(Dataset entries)

Start of Block

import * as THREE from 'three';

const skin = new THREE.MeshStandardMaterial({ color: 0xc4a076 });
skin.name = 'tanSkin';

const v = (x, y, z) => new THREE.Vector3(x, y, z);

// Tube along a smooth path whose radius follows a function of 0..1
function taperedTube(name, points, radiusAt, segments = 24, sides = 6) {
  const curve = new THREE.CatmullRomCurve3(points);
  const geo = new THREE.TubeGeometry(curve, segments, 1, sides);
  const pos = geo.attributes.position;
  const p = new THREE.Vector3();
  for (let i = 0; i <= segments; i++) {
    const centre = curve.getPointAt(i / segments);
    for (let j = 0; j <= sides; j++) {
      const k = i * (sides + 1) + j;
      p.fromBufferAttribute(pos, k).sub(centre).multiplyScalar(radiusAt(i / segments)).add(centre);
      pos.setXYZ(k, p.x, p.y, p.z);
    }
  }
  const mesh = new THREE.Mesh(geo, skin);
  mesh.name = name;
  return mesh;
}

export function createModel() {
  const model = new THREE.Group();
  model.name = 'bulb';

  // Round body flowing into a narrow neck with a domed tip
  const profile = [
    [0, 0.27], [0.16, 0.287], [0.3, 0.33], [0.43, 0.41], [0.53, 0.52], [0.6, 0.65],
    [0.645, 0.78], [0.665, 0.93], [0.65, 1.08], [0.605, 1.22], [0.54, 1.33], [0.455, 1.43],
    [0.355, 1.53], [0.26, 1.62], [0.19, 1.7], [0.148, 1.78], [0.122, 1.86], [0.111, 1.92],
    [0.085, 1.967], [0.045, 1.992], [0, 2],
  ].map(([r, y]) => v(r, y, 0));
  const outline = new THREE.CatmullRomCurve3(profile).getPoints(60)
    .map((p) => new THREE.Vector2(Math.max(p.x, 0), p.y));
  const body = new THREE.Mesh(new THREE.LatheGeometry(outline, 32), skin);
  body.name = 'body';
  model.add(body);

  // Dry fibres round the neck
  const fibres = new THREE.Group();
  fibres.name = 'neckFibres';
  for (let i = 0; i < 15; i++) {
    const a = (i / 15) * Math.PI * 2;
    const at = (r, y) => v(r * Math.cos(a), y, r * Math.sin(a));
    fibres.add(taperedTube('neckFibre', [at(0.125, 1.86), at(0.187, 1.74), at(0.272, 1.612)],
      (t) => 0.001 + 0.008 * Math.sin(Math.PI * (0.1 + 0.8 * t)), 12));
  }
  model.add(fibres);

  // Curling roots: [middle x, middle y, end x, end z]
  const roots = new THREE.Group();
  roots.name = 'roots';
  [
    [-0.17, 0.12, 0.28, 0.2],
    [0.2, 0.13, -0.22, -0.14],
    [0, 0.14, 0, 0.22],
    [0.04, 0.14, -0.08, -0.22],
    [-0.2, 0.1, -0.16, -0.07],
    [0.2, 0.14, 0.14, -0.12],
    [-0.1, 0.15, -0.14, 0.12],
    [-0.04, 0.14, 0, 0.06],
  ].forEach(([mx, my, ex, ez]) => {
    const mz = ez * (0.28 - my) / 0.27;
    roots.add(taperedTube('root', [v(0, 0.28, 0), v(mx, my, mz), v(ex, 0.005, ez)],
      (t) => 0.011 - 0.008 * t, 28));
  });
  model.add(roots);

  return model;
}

End of Block

Assignment =>
Answer with one number only: how many lines above contain the word "roots".

Task answer =>
5